}

Since our modal is 250 pixels, we want our rows to be 225 pixels to give us room on the bottom for our buttons. We also want each row to span 100% of the width with some padding around the edges, which means we need box-sizing set to border-box so our containers work properly. Lastly, we’re setting display to flex and aligning items to the center.

NOTE: We’re going to use a lot of flexbox. I don’t always recommend reading the entirety of the docs for something, but when I do, I recommend reading the docs for flexbox. This will save you a lot of CSS headache.

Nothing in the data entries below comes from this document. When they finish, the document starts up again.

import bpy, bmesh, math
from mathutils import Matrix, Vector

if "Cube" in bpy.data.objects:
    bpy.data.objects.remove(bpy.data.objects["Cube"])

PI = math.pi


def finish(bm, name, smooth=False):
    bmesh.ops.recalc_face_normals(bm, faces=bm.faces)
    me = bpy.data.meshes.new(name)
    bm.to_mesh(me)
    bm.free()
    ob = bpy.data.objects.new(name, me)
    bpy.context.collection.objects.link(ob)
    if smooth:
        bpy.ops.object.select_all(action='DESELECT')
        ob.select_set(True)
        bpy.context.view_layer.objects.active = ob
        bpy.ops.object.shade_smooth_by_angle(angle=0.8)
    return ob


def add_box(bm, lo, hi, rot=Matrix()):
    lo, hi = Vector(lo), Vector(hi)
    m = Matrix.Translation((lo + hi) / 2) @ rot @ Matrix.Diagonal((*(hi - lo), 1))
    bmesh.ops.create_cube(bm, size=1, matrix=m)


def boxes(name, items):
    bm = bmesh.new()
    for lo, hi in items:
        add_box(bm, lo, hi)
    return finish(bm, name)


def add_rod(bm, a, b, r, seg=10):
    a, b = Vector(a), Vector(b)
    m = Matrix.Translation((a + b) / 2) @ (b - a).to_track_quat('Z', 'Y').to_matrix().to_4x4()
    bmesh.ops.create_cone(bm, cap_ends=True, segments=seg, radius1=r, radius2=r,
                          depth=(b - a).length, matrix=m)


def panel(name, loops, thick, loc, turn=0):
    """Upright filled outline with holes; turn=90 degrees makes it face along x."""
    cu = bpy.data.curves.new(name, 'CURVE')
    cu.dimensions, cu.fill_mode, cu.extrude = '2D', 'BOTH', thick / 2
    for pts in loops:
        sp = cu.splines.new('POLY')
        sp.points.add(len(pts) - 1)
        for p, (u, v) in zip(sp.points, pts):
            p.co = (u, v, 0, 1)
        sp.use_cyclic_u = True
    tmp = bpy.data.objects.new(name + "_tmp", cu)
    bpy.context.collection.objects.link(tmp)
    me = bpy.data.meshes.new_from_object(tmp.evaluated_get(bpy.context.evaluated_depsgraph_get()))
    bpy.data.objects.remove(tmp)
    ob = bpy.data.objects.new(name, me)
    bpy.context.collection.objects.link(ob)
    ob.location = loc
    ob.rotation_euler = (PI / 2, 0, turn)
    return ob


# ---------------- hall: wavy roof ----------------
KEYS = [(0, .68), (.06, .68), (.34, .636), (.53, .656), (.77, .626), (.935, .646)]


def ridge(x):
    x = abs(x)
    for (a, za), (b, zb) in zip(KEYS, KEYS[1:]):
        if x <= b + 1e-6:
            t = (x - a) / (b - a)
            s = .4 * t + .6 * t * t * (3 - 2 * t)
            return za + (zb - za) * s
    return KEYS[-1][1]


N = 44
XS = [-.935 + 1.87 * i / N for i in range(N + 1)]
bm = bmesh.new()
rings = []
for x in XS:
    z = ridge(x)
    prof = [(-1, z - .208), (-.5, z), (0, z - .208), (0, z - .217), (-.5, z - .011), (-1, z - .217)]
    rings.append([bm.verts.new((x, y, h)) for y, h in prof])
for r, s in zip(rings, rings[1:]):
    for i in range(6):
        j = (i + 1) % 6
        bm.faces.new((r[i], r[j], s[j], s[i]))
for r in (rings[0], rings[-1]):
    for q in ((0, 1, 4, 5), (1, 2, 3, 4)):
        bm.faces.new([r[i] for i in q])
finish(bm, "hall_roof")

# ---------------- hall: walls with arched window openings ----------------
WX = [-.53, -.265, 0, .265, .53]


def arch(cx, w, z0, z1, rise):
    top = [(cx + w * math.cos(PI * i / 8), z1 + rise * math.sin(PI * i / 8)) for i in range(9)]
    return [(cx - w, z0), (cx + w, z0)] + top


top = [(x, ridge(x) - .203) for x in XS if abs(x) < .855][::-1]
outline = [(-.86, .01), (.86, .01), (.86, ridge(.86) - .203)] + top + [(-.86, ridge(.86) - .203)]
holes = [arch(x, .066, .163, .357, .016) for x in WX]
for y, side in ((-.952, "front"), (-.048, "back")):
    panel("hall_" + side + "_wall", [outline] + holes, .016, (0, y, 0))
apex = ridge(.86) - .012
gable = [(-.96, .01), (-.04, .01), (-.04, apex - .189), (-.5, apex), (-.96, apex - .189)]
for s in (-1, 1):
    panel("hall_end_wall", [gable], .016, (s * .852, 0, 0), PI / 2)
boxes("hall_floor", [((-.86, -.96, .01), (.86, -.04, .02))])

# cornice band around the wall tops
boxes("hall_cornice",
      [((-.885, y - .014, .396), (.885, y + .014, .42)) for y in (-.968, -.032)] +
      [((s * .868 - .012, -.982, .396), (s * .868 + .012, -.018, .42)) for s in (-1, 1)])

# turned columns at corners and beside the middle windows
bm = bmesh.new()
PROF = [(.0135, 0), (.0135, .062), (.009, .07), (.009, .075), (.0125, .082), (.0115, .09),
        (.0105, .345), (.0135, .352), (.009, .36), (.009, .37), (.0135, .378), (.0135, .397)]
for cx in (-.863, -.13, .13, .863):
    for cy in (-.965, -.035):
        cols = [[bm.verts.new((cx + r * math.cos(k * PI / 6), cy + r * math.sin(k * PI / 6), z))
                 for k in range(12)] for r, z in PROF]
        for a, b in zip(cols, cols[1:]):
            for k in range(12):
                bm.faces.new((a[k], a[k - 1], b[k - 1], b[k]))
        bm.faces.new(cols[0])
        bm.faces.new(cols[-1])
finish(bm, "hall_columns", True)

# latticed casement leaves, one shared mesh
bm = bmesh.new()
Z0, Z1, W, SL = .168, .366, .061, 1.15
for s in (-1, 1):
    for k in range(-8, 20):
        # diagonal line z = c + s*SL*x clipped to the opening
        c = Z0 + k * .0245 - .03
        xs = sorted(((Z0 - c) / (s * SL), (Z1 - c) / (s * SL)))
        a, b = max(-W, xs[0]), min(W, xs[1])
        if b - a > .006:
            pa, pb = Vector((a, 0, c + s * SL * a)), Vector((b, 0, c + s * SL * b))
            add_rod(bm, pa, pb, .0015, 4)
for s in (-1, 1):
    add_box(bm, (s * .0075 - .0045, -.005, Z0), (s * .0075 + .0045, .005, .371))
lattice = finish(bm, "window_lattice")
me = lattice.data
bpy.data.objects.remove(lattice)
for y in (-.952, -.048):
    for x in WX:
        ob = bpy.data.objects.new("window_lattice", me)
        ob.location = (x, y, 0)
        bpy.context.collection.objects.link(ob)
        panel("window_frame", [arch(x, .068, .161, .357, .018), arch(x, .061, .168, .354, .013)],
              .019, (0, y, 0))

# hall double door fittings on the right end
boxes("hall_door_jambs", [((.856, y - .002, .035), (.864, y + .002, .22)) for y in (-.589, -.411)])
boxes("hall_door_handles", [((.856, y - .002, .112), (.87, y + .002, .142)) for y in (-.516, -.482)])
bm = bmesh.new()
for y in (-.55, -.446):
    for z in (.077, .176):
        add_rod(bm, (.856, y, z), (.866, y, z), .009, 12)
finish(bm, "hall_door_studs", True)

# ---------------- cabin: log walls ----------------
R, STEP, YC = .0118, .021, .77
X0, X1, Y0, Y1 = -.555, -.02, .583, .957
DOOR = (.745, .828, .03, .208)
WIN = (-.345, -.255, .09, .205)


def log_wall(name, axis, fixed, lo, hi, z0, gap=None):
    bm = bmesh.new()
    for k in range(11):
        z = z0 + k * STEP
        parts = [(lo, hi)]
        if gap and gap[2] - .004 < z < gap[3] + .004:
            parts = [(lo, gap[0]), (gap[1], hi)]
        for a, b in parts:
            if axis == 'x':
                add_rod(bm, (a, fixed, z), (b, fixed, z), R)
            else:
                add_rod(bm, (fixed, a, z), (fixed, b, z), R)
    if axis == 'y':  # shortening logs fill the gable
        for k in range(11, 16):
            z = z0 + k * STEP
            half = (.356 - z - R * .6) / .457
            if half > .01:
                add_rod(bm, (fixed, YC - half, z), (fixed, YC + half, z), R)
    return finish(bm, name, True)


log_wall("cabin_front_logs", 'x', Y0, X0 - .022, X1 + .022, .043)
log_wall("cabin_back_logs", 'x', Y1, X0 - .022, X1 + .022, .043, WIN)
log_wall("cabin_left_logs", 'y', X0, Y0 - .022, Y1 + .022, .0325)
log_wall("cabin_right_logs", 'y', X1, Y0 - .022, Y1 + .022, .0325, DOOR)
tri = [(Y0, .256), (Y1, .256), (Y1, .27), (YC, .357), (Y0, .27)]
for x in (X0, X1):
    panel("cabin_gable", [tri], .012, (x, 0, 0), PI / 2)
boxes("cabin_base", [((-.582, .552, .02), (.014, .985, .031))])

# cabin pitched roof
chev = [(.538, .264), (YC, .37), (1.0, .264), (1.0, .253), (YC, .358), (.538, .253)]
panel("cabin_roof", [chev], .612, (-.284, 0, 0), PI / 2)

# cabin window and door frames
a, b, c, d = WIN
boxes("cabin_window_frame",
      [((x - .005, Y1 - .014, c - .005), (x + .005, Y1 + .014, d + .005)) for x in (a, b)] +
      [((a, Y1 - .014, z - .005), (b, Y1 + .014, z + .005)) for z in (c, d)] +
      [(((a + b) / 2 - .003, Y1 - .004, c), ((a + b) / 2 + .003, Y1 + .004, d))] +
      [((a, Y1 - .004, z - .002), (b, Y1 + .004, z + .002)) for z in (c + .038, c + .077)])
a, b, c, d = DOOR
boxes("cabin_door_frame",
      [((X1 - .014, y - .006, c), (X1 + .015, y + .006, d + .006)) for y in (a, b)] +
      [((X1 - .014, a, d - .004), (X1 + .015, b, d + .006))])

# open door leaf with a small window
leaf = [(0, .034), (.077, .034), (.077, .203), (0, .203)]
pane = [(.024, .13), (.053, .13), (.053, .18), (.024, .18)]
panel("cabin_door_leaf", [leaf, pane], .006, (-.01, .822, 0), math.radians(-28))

Within volunteer-form-row, we want to set up our columns. Our first column will be 55% of the width. We’re also going to use flex with flex-direction set to column to align the items vertically.

.volunteer-form-column-55 {
width: 55%;
display: flex;
flex-direction: column;
padding: 0 20px;
box-sizing: border-box;
}

The volunteer-form-column-45 will be very similar with a couple exceptions. We need to set the height so flexbox knows how much space to fill and we need to align the items in the center because unlike our list of inputs, these will be horizontally centered as well. We also need to set the position to relative because we will eventually want an absolutely positioned “x” in the top right to close the modal.

.volunteer-form-column-45 {
width: 45%;
position: relative;
height: 225px;
display: flex;
flex-direction: column;
align-items: center;
justify-content: center;
}

And for volunteer-form-column-100, we’re going to do roughly the same thing as we did for the first column:

.volunteer-form-column-100 {
width: 100%;
display: flex;
justify-content: center;
box-sizing: border-box;
align-self: center;
height: 150px;
}

And the last column is for the buttons, which we want to display flex with flex-direction as row-reverse so they start from the right and move to the left.

.submit-modal-buttons {
display: flex;
flex-direction: row-reverse;
}

So at this point the modal looks like the image below when placeholder text is inserted.

That’s a good place to take a break. We’ll go over inserting actual content in the next article.

Next Steps

The next thing we need to do is insert the content for the form in our AddVolunteerModalContent component. Once we do that, we’ll need to create some functions to show and hide the modal and render it with the proper content.